In fact, North Carolina has more than 349 food deserts across 80 counties. A food desert is a low-income census tract where residents do not have access to a full-service grocery store within a 1-mile radius in urban settings or a 10-mile radius in rural settings. This means that 1.5 million North Carolina residents do not have access to the foods they need to live a healthy lifestyle.
Limited food access and food insecurity adversely impact diet and health. Those who live in these neighborhoods are more likely to suffer from obesity, type 2 diabetes, heart disease, some kinds of cancer, and other chronic conditions.

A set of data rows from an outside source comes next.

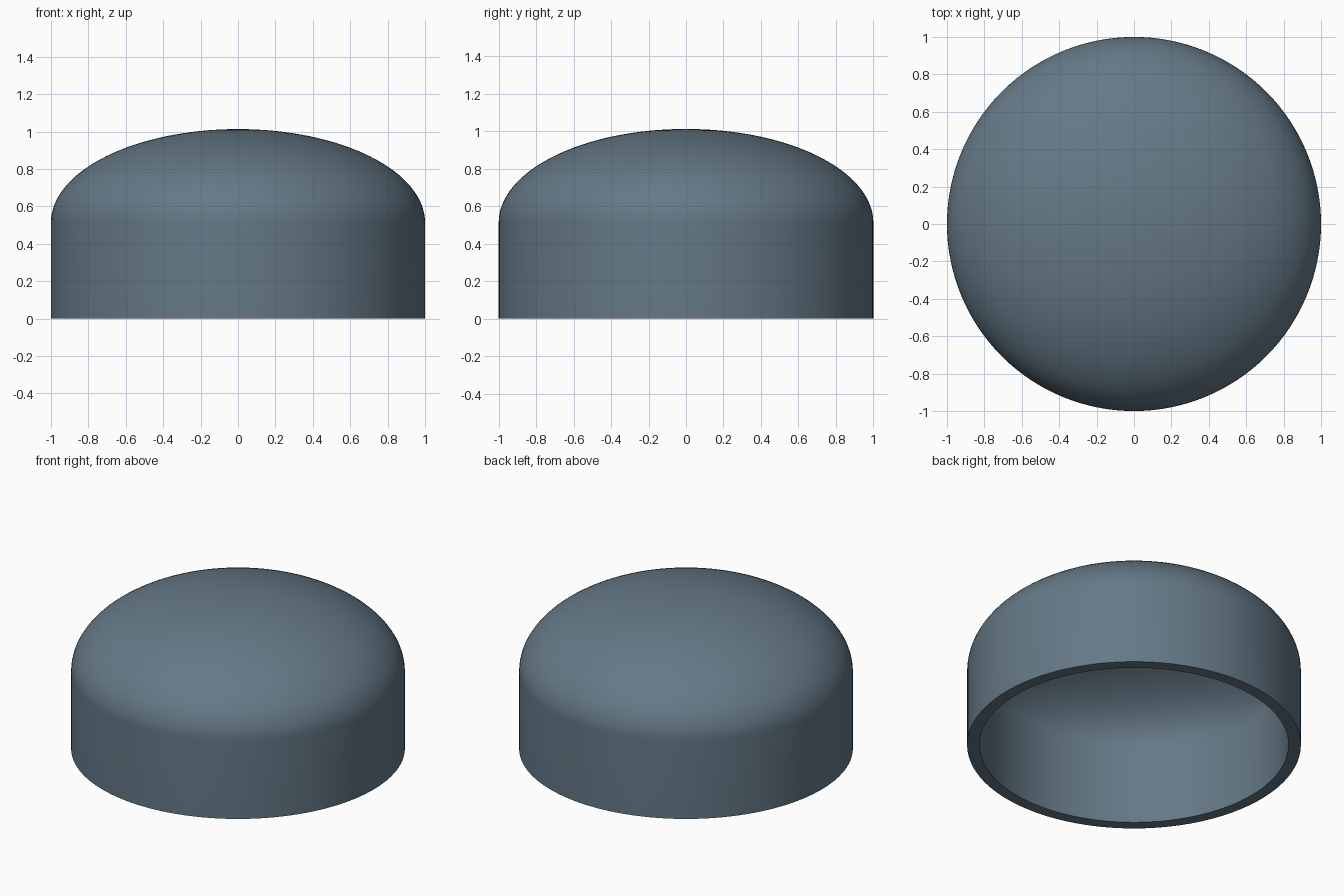
import bpy, bmesh
from math import sin, cos, pi

if "Cube" in bpy.data.objects:
    bpy.data.objects.remove(bpy.data.objects["Cube"])

R, WALL = 1.0, 0.074        # outer radius, shell thickness
SKIRT, RISE = 0.513, 0.50   # straight wall height, dome rise
SEG, RINGS = 128, 32


def dome_profile(r, rise):
    # straight skirt followed by a quarter ellipse to the crown
    pts = [(r, 0.0)]
    for i in range(RINGS + 1):
        t = pi / 2 * i / RINGS
        pts.append((0.0 if i == RINGS else r * cos(t), SKIRT + rise * sin(t)))
    return pts


# Closed section: outer skin up to the crown, inner skin back down to the rim
profile = dome_profile(R, RISE) + dome_profile(R - WALL, RISE - WALL)[::-1]

bm = bmesh.new()
rings = []
for r, z in profile:
    n = 1 if r == 0 else SEG
    rings.append([bm.verts.new((r * cos(2 * pi * k / SEG), r * sin(2 * pi * k / SEG), z))
                  for k in range(n)])

for i, a in enumerate(rings):
    b = rings[(i + 1) % len(rings)]
    if len(a) == 1 and len(b) == 1:
        continue
    for k in range(SEG):
        j = (k + 1) % SEG
        if len(b) == 1:
            bm.faces.new((a[k], a[j], b[0]))
        elif len(a) == 1:
            bm.faces.new((a[0], b[j], b[k]))
        else:
            bm.faces.new((a[k], a[j], b[j], b[k]))
bmesh.ops.recalc_face_normals(bm, faces=bm.faces)

mesh = bpy.data.meshes.new("domed_cap")
bm.to_mesh(mesh)
bm.free()
cap = bpy.data.objects.new("domed_cap", mesh)
bpy.context.collection.objects.link(cap)

# Smooth skin with crisp rim edges
bpy.context.view_layer.objects.active = cap
cap.select_set(True)
bpy.ops.object.shade_smooth_by_angle(angle=pi / 6)

# Slate blue finish
mat = bpy.data.materials.new("slate_blue")
mat.diffuse_color = (0.13, 0.19, 0.24, 1)
mat.use_nodes = True
mat.node_tree.nodes["Principled BSDF"].inputs["Base Color"].default_value = mat.diffuse_color
mesh.materials.append(mat)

In 2016, the North Carolina General Assembly appropriated $250,000 to start the Healthy Corner Store Program (also called Healthy Food Small Retailer Program). The Department of Agriculture is working on the eastern part of the state to help small store owners bring healthy foods into their stores. While this is a great first step, the program needs additional funding to adequately address the needs of all North Carolina citizens across the state and provide sufficient technical assistance to the participating store owners. In 2017, we are working to secure $1 million in full funding for this program.
The Healthy Corner Store Initiative is an opportunity to strengthen small businesses, particularly food retail and agribusiness, in North Carolina. The equipment can help store owners expand their offerings and potentially help increase profits from selling healthy and fresh food. The benefits are two-fold when the healthy options come from local farmers.
 United States Department of Agriculture. Economic Research Service. http://www.ers.usda.gov/data-products/food-access-research-atlas/download-the-data.aspx#.Uq1EG_RdVic